White Noise is carried by undercurrents of unshakeable malaise and alienation, as it sees a professor at a small-town liberal arts college (he teaches in the self-made field of Hitler studies) suddenly dealing (even more than usual, as he’s already somewhat death-obsessed) with his own mortality after a certain Airborne Toxic Event — which merely exacerbates the scary fundamentals of the human condition — while, in the meantime, his current wife deals with a secret addiction to a drug, Dylar, that makes people unafraid of death.
Singer said of the novel in a statement:
I think the book combines a sense of humor with a sense of menace. The book has great dialogue and features many cinematic episodes. It radiates an appreciation of American life but also elements of satire. There’s a central love story between a husband and wife, but with an awareness of the secrets and fears that they keep from one another.

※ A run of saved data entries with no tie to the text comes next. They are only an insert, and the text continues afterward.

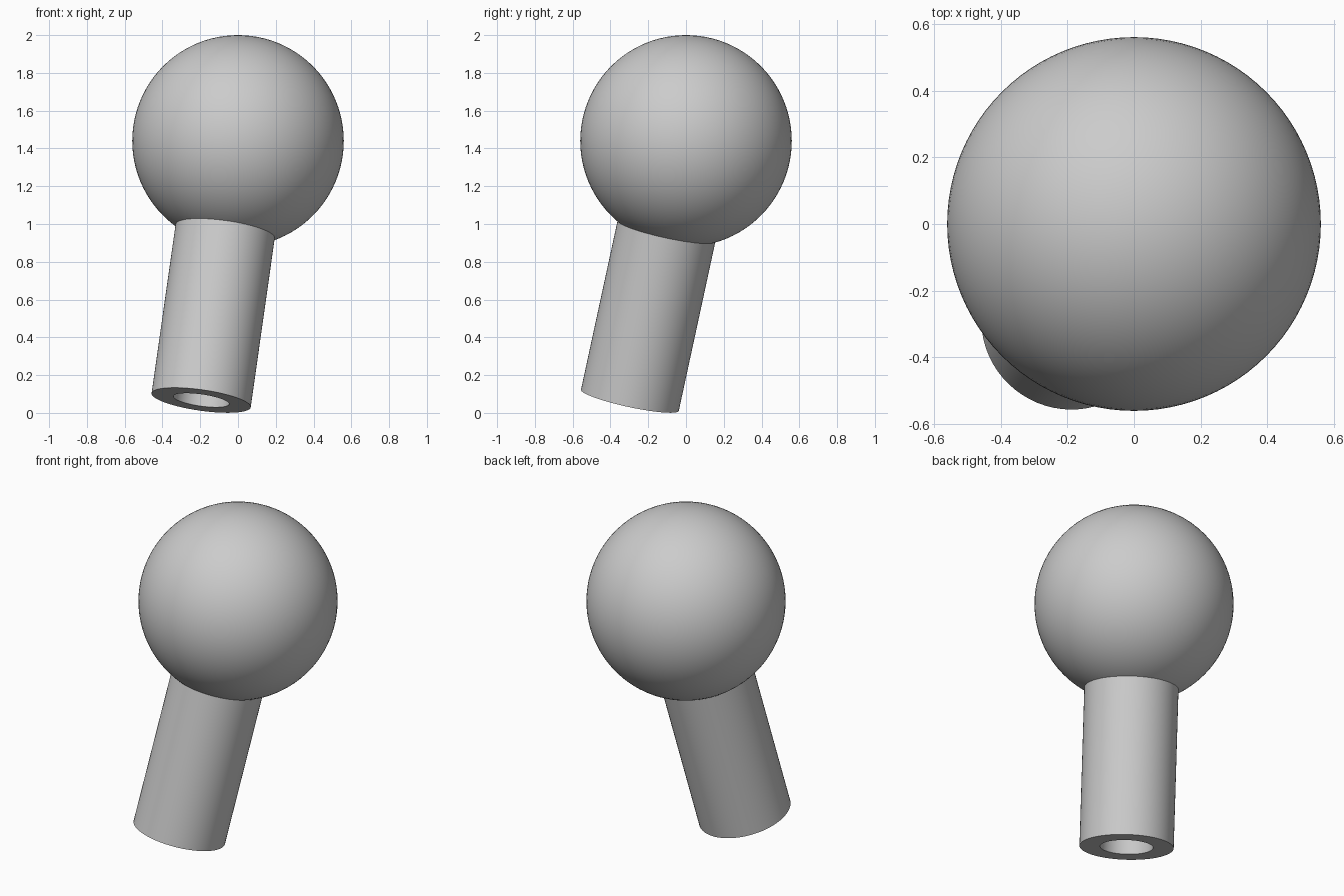
import bpy
import bmesh
import math
from mathutils import Matrix, Vector

cube = bpy.data.objects.get("Cube")
if cube:
    bpy.data.objects.remove(cube, do_unlink=True)

# Main dimensions
BALL_CENTRE = Vector((0, 0, 1.44))
BALL_RADIUS = 0.56
STEM_FOOT = Vector((-0.195, -0.297, 0.067))
STEM_RADIUS = 0.265
BORE_RADIUS = 0.149

grey = bpy.data.materials.new("light grey")
grey.use_nodes = True
grey.diffuse_color = (0.6, 0.6, 0.6, 1)
grey.node_tree.nodes["Principled BSDF"].inputs["Base Color"].default_value = (0.6, 0.6, 0.6, 1)


def finish(name, bm):
    """Turn a bmesh into a smooth, grey object."""
    bmesh.ops.recalc_face_normals(bm, faces=bm.faces)
    mesh = bpy.data.meshes.new(name)
    bm.to_mesh(mesh)
    bm.free()
    mesh.materials.append(grey)
    obj = bpy.data.objects.new(name, mesh)
    bpy.context.collection.objects.link(obj)
    bpy.ops.object.select_all(action="DESELECT")
    obj.select_set(True)
    bpy.context.view_layer.objects.active = obj
    bpy.ops.object.shade_smooth_by_angle(angle=math.radians(30))
    return obj


def lathe(profile, steps):
    """Spin a (radius, height) profile around z."""
    bm = bmesh.new()
    verts = [bm.verts.new((r, 0, z)) for r, z in profile]
    edges = [bm.edges.new(pair) for pair in zip(verts, verts[1:])]
    bmesh.ops.spin(bm, geom=verts + edges, cent=(0, 0, 0), axis=(0, 0, 1),
                   angle=math.tau, steps=steps)
    bmesh.ops.remove_doubles(bm, verts=bm.verts, dist=0.0001)
    return bm


# Ball
bm = bmesh.new()
bmesh.ops.create_uvsphere(bm, u_segments=96, v_segments=48, radius=BALL_RADIUS,
                          matrix=Matrix.Translation(BALL_CENTRE))
finish("ball", bm)

# Tilted stem with a blind bore, its upper end buried in the ball
axis = BALL_CENTRE - STEM_FOOT
bore_depth = axis.length - BALL_RADIUS
stem_length = axis.length - 0.4
bm = lathe([(0, bore_depth), (BORE_RADIUS, bore_depth), (BORE_RADIUS, 0),
            (STEM_RADIUS, 0), (STEM_RADIUS, stem_length), (0, stem_length)], 64)
stem = finish("stem", bm)
stem.location = STEM_FOOT
stem.rotation_euler = axis.to_track_quat("Z", "Y").to_euler()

As Indiewire notes, there’s a lot going on surrounding DeLillo novels onscreen right now — Alex Ross Perry optioned the rights for The Names, while Benoît Jacquot is directing Mathieu Amalric in an adaptation of DeLillo’s short novel, The Body Artist.